▶ [Work task]: Print word for word the first line of the records below and every following line through the one containing "base = bm.faces.new(ring)"; print nothing else.

▶ [Supplied records]:
....................

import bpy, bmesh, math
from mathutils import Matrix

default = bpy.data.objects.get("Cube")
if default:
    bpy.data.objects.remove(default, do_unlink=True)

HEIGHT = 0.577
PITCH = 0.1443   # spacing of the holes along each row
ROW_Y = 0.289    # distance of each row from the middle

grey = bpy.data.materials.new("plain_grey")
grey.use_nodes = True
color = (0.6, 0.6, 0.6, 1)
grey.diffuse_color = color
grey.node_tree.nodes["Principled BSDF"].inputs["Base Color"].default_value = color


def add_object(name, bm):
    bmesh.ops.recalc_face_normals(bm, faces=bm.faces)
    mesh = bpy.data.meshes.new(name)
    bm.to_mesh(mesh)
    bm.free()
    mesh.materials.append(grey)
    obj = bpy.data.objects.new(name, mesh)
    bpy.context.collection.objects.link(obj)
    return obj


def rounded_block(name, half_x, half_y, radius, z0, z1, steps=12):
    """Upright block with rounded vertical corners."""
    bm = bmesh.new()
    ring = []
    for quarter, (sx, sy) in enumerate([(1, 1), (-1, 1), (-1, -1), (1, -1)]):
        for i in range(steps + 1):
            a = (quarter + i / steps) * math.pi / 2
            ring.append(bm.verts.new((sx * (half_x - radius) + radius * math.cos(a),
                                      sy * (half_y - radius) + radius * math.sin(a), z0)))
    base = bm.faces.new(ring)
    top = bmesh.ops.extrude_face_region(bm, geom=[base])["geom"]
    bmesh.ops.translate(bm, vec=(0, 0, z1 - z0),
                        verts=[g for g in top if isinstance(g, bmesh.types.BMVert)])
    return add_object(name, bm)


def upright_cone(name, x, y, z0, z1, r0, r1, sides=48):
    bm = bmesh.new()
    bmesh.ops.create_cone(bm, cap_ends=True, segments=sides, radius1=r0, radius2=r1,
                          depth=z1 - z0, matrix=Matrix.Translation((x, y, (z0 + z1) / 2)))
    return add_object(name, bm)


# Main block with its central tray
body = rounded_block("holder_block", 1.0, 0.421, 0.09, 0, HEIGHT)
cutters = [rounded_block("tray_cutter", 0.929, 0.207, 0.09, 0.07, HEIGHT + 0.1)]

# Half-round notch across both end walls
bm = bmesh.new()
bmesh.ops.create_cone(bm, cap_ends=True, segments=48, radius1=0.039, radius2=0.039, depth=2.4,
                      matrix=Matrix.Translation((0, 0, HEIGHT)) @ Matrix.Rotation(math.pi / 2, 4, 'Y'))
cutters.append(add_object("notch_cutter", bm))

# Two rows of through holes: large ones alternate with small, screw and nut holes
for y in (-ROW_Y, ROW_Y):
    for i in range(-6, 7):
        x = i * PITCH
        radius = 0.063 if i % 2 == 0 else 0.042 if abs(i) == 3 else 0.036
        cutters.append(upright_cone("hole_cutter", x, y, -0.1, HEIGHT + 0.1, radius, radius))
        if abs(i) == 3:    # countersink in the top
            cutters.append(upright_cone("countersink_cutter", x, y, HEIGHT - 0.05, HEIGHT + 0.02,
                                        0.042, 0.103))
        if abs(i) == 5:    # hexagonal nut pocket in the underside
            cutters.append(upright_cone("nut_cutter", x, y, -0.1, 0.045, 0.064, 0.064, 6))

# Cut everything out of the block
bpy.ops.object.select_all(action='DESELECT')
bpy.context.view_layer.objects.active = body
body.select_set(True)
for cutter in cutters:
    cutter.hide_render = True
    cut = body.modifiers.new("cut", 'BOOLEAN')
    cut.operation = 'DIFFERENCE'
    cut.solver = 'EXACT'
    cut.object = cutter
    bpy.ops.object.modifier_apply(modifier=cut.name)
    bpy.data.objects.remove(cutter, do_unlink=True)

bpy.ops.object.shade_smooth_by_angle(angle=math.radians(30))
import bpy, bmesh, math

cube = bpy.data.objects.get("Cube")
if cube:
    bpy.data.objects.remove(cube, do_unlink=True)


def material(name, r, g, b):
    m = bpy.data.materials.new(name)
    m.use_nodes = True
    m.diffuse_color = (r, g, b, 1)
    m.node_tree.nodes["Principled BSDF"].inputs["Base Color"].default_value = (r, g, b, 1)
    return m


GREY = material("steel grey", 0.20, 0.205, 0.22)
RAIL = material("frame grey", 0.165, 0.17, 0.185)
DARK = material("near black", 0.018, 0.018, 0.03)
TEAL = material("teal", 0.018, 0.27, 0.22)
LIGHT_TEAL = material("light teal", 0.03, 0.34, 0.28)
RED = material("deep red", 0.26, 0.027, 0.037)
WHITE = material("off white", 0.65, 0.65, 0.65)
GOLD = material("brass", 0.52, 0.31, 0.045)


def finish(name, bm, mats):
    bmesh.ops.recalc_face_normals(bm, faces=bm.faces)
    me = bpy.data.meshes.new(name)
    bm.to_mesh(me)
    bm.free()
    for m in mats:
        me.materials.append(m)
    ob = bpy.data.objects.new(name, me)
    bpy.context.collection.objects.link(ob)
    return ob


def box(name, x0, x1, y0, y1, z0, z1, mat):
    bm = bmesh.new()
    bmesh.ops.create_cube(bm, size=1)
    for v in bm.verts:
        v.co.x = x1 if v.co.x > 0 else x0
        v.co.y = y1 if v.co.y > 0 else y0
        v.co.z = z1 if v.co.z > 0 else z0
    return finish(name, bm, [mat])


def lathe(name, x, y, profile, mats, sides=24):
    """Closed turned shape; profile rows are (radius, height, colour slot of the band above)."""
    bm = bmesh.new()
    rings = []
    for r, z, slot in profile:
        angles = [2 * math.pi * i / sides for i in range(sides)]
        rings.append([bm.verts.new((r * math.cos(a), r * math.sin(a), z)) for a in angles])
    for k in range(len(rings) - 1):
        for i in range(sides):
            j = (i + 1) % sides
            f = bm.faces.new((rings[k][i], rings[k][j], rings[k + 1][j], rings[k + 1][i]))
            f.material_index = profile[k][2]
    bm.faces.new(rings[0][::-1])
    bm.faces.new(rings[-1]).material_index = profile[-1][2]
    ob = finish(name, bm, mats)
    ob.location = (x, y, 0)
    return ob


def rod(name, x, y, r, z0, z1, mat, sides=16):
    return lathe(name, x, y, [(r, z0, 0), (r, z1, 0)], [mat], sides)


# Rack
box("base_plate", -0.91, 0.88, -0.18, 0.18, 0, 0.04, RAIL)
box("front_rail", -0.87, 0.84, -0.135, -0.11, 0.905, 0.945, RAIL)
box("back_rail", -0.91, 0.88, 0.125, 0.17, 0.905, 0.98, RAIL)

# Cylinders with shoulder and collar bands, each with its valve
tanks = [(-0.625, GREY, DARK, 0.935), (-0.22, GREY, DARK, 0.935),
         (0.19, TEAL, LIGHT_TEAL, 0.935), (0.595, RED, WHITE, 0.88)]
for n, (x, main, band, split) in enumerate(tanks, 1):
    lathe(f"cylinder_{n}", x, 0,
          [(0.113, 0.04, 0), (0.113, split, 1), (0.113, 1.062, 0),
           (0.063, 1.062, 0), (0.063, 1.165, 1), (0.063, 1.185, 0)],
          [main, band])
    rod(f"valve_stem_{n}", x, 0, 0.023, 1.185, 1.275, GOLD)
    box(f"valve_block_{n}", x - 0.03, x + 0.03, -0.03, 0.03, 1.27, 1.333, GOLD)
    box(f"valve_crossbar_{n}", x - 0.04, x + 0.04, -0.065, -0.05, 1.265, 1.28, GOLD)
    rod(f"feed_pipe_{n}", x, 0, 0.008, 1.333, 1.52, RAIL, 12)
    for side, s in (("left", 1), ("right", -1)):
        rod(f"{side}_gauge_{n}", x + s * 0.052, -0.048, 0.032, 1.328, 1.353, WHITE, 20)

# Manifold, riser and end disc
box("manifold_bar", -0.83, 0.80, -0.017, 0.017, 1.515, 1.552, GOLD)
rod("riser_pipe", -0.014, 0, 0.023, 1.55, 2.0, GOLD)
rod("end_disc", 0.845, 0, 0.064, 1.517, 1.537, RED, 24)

....................

▶ [Written response]:
import bpy, bmesh, math
from mathutils import Matrix

default = bpy.data.objects.get("Cube")
if default:
    bpy.data.objects.remove(default, do_unlink=True)

HEIGHT = 0.577
PITCH = 0.1443   # spacing of the holes along each row
ROW_Y = 0.289    # distance of each row from the middle

grey = bpy.data.materials.new("plain_grey")
grey.use_nodes = True
color = (0.6, 0.6, 0.6, 1)
grey.diffuse_color = color
grey.node_tree.nodes["Principled BSDF"].inputs["Base Color"].default_value = color


def add_object(name, bm):
    bmesh.ops.recalc_face_normals(bm, faces=bm.faces)
    mesh = bpy.data.meshes.new(name)
    bm.to_mesh(mesh)
    bm.free()
    mesh.materials.append(grey)
    obj = bpy.data.objects.new(name, mesh)
    bpy.context.collection.objects.link(obj)
    return obj


def rounded_block(name, half_x, half_y, radius, z0, z1, steps=12):
    """Upright block with rounded vertical corners."""
    bm = bmesh.new()
    ring = []
    for quarter, (sx, sy) in enumerate([(1, 1), (-1, 1), (-1, -1), (1, -1)]):
        for i in range(steps + 1):
            a = (quarter + i / steps) * math.pi / 2
            ring.append(bm.verts.new((sx * (half_x - radius) + radius * math.cos(a),
                                      sy * (half_y - radius) + radius * math.sin(a), z0)))
    base = bm.faces.new(ring)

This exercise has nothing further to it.